Required work — When you spot the word "return" in a line of the data below, copy that line.

Provided records —
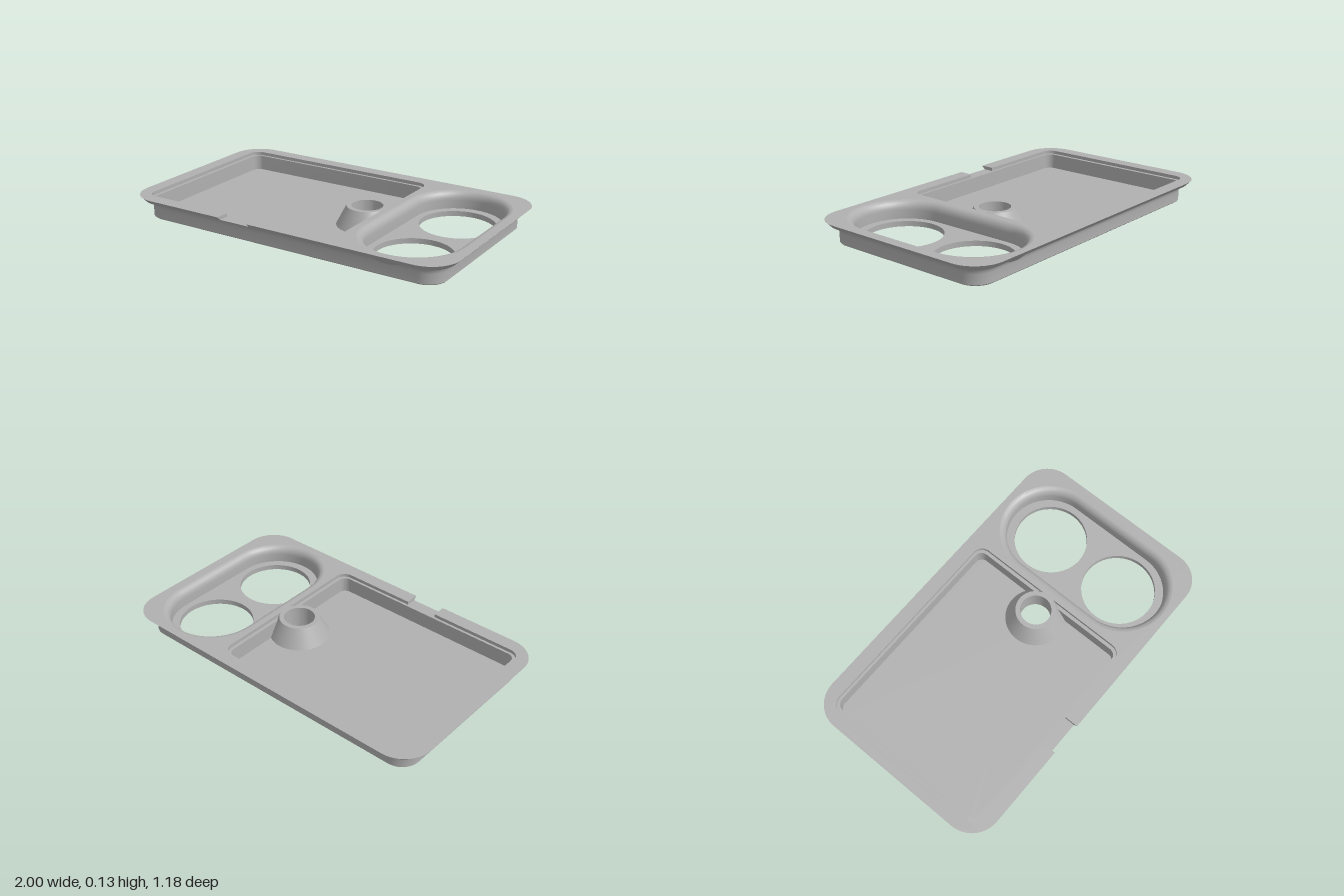
import * as THREE from 'three';
import { toCreasedNormals } from 'three/addons/utils/BufferGeometryUtils.js';

const TOP = 0.13, LEDGE = 0.11, FLOOR = 0.02, CUP_FLOOR = 0.03;
const NOTCH = [-0.35, -0.16];
const CUP = { x: 0.655, z: 0.25, r: 0.213 };
const BOSS = { x: 0.22, z: -0.01, r: 0.088 };

// rounded rectangle outline, running from the front edge at xs round to the front edge at xe
function outline(cx, hx, hz, r, xs = cx, xe = cx) {
  const pts = [[xs, hz]];
  const corners = [[1, 1], [1, -1], [-1, -1], [-1, 1]];
  corners.forEach(([sx, sz], c) => {
    for (let i = 0; i <= 16; i++) {
      const a = Math.PI / 2 * (1 - c - i / 16);
      pts.push([cx + sx * (hx - r) + r * Math.cos(a), sz * (hz - r) + r * Math.sin(a)]);
    }
  });
  if (xe !== xs) pts.push([xe, hz]);
  return pts;
}

const stadium = (r) => outline(CUP.x, r, 0.26 + r, r);

function circle(x, z, r) {
  const pts = [];
  for (let i = 0; i < 64; i++) {
    const a = i / 64 * Math.PI * 2;
    pts.push([x + r * Math.cos(a), z + r * Math.sin(a)]);
  }
  return pts;
}

// skin through closed outlines given as [y, points]
function loft(rings) {
  const pos = [], idx = [], n = rings[0][1].length;
  rings.forEach(([y, pts]) => pts.forEach(([x, z]) => pos.push(x, y, z)));
  for (let k = 0; k < rings.length - 1; k++) {
    for (let i = 0; i < n; i++) {
      const a = k * n + i, b = k * n + (i + 1) % n;
      idx.push(a, b, a + n, b, b + n, a + n);
    }
  }
  const g = new THREE.BufferGeometry();
  g.setAttribute('position', new THREE.Float32BufferAttribute(pos, 3));
  g.setIndex(idx);
  return toCreasedNormals(g, 0.6);
}

// flat horizontal sheet with holes
function sheet(y, pts, holes = []) {
  const vec = (list) => list.map(([x, z]) => new THREE.Vector2(x, z));
  const shape = new THREE.Shape(vec(pts));
  holes.forEach((h) => shape.holes.push(new THREE.Path(vec(h))));
  return new THREE.ShapeGeometry(shape).rotateX(Math.PI / 2).translate(0, y, 0);
}

export function createModel() {
  const group = new THREE.Group();
  const gray = new THREE.MeshStandardMaterial({ color: 0xb0b0b0, side: THREE.DoubleSide });
  gray.name = 'gray';
  const add = (name, geometry) => {
    const mesh = new THREE.Mesh(geometry, gray);
    mesh.name = name;
    group.add(mesh);
    return mesh;
  };

  const cupHoles = [-1, 1].map((s) => circle(CUP.x, s * CUP.z, CUP.r));
  const bossHole = circle(BOSS.x, BOSS.z, BOSS.r);

  // outer side wall with a fillet below the flange, then the chamfered flange
  const sides = [[0, 0.924], [0.006, 0.93], [0.06, 0.93], [0.075, 0.933], [0.087, 0.94], [0.095, 0.95], [0.1, 0.963]];
  add('outerWall', loft([
    ...sides.map(([y, h]) => [y, outline(0, h, h - 0.41, h - 0.82)]),
    [0.1, outline(0, 0.97, 0.56, 0.14)],
    [LEDGE, outline(0, 0.98, 0.57, 0.15)],
  ]));
  add('bottom', sheet(0, outline(0, 0.924, 0.514, 0.104), [...cupHoles, bossHole]));

  // upper rim, open at the front notch
  const rim = (h) => [
    ...outline(0, h, h - 0.41, h - 0.83, NOTCH[1], NOTCH[0]),
    ...outline(-0.295, 0.625, 0.51, 0.06, NOTCH[1], NOTCH[0]).reverse(),
  ];
  add('rimSides', loft([[LEDGE, rim(0.98)], [TOP, rim(1)]]));
  add('rimTop', sheet(TOP, rim(1), [stadium(0.292)]));

  // pocket with its ledge, wall and floor
  const pocket = outline(-0.295, 0.605, 0.495, 0.045);
  add('ledge', sheet(LEDGE, outline(0, 0.98, 0.57, 0.15), [pocket, stadium(0.292)]));
  add('pocketWall', loft([[FLOOR, pocket], [LEDGE, pocket]]));
  add('pocketFloor', sheet(FLOOR, outline(-0.285, 0.625, 0.5, 0.045), [bossHole]));

  // hollow conical boss
  const profile = [[0.172, FLOOR], [0.115, TOP], [BOSS.r, TOP], [BOSS.r, 0]].map(([x, y]) => new THREE.Vector2(x, y));
  add('coneBoss', toCreasedNormals(new THREE.LatheGeometry(profile, 64), 0.6)).position.set(BOSS.x, 0, BOSS.z);

  // recess with a rounded lip
  const lip = [[CUP_FLOOR, 0.252], [0.08, 0.252]];
  for (let i = 1; i <= 6; i++) {
    const a = i / 6 * Math.PI / 2;
    lip.push([0.08 + 0.05 * Math.sin(a), 0.292 - 0.04 * Math.cos(a)]);
  }
  add('cupRecess', loft(lip.map(([y, r]) => [y, stadium(r)])));
  add('cupFloor', sheet(CUP_FLOOR, stadium(0.252), cupHoles));

  // underside of the lip where it swells out of the side wall
  const swell = [[0.068, 0.262], [0.078, 0.272], [0.088, 0.284], [0.1, 0.3]];
  add('recessSwell', loft(swell.map(([y, r]) => [y, stadium(r)])));

  // hole edges through the cup floor
  cupHoles.forEach((h, i) => add(i ? 'frontCupHole' : 'backCupHole', loft([[0, h], [CUP_FLOOR, h]])));

  return group;
}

Result —
  return pts;
  return pts;
  return toCreasedNormals(g, 0.6);
  return new THREE.ShapeGeometry(shape).rotateX(Math.PI / 2).translate(0, y, 0);
    return mesh;
  return group;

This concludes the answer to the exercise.